### Information provided
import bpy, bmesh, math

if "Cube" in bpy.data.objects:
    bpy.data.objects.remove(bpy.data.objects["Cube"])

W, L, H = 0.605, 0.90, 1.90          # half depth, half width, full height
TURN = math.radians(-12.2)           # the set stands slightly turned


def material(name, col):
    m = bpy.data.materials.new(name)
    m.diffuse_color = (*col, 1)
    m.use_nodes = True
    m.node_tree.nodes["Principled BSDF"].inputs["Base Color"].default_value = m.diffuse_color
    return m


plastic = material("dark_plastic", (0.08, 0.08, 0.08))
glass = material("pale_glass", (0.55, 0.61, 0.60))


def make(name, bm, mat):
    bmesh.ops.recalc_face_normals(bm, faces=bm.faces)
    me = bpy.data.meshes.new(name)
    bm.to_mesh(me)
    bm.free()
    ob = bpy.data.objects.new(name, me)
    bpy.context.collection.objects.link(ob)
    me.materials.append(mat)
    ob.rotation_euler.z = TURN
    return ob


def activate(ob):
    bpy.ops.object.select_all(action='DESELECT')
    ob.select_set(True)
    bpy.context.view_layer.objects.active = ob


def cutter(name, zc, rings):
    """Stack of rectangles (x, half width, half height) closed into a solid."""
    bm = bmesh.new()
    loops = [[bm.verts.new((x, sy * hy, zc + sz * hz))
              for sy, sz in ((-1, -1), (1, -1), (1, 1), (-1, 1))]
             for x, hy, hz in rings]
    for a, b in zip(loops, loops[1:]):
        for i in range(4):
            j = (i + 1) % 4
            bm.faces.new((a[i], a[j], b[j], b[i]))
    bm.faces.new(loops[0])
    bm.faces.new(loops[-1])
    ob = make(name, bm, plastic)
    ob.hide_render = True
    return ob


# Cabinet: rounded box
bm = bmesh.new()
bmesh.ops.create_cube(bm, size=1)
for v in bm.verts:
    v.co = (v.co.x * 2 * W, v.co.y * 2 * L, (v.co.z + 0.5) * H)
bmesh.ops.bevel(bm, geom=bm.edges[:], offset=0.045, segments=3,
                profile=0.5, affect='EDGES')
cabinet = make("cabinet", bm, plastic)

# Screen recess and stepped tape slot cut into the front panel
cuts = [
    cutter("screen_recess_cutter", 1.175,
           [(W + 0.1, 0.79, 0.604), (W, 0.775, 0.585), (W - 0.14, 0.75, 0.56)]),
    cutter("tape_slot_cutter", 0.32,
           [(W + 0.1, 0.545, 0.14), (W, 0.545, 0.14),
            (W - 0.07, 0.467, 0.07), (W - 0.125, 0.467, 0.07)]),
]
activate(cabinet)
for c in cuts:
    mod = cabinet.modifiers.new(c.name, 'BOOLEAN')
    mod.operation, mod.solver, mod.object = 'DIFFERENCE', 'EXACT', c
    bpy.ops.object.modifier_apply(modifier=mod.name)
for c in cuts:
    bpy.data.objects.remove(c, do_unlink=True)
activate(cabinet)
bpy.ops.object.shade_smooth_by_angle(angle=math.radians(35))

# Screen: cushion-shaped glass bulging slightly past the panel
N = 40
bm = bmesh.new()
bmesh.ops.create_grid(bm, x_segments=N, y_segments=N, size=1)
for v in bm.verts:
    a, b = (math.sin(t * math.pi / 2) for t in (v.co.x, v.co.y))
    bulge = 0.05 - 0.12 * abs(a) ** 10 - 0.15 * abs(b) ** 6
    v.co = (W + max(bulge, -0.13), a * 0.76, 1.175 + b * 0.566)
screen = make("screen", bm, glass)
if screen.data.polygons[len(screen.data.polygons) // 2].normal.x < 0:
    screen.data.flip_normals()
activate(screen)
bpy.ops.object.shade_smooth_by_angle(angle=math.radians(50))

### Instructions to follow
Output the whole of the material above, exactly.

### Answer for the task
import bpy, bmesh, math

if "Cube" in bpy.data.objects:
    bpy.data.objects.remove(bpy.data.objects["Cube"])

W, L, H = 0.605, 0.90, 1.90          # half depth, half width, full height
TURN = math.radians(-12.2)           # the set stands slightly turned


def material(name, col):
    m = bpy.data.materials.new(name)
    m.diffuse_color = (*col, 1)
    m.use_nodes = True
    m.node_tree.nodes["Principled BSDF"].inputs["Base Color"].default_value = m.diffuse_color
    return m


plastic = material("dark_plastic", (0.08, 0.08, 0.08))
glass = material("pale_glass", (0.55, 0.61, 0.60))


def make(name, bm, mat):
    bmesh.ops.recalc_face_normals(bm, faces=bm.faces)
    me = bpy.data.meshes.new(name)
    bm.to_mesh(me)
    bm.free()
    ob = bpy.data.objects.new(name, me)
    bpy.context.collection.objects.link(ob)
    me.materials.append(mat)
    ob.rotation_euler.z = TURN
    return ob


def activate(ob):
    bpy.ops.object.select_all(action='DESELECT')
    ob.select_set(True)
    bpy.context.view_layer.objects.active = ob


def cutter(name, zc, rings):
    """Stack of rectangles (x, half width, half height) closed into a solid."""
    bm = bmesh.new()
    loops = [[bm.verts.new((x, sy * hy, zc + sz * hz))
              for sy, sz in ((-1, -1), (1, -1), (1, 1), (-1, 1))]
             for x, hy, hz in rings]
    for a, b in zip(loops, loops[1:]):
        for i in range(4):
            j = (i + 1) % 4
            bm.faces.new((a[i], a[j], b[j], b[i]))
    bm.faces.new(loops[0])
    bm.faces.new(loops[-1])
    ob = make(name, bm, plastic)
    ob.hide_render = True
    return ob


# Cabinet: rounded box
bm = bmesh.new()
bmesh.ops.create_cube(bm, size=1)
for v in bm.verts:
    v.co = (v.co.x * 2 * W, v.co.y * 2 * L, (v.co.z + 0.5) * H)
bmesh.ops.bevel(bm, geom=bm.edges[:], offset=0.045, segments=3,
                profile=0.5, affect='EDGES')
cabinet = make("cabinet", bm, plastic)

# Screen recess and stepped tape slot cut into the front panel
cuts = [
    cutter("screen_recess_cutter", 1.175,
           [(W + 0.1, 0.79, 0.604), (W, 0.775, 0.585), (W - 0.14, 0.75, 0.56)]),
    cutter("tape_slot_cutter", 0.32,
           [(W + 0.1, 0.545, 0.14), (W, 0.545, 0.14),
            (W - 0.07, 0.467, 0.07), (W - 0.125, 0.467, 0.07)]),
]
activate(cabinet)
for c in cuts:
    mod = cabinet.modifiers.new(c.name, 'BOOLEAN')
    mod.operation, mod.solver, mod.object = 'DIFFERENCE', 'EXACT', c
    bpy.ops.object.modifier_apply(modifier=mod.name)
for c in cuts:
    bpy.data.objects.remove(c, do_unlink=True)
activate(cabinet)
bpy.ops.object.shade_smooth_by_angle(angle=math.radians(35))

# Screen: cushion-shaped glass bulging slightly past the panel
N = 40
bm = bmesh.new()
bmesh.ops.create_grid(bm, x_segments=N, y_segments=N, size=1)
for v in bm.verts:
    a, b = (math.sin(t * math.pi / 2) for t in (v.co.x, v.co.y))
    bulge = 0.05 - 0.12 * abs(a) ** 10 - 0.15 * abs(b) ** 6
    v.co = (W + max(bulge, -0.13), a * 0.76, 1.175 + b * 0.566)
screen = make("screen", bm, glass)
if screen.data.polygons[len(screen.data.polygons) // 2].normal.x < 0:
    screen.data.flip_normals()
activate(screen)
bpy.ops.object.shade_smooth_by_angle(angle=math.radians(50))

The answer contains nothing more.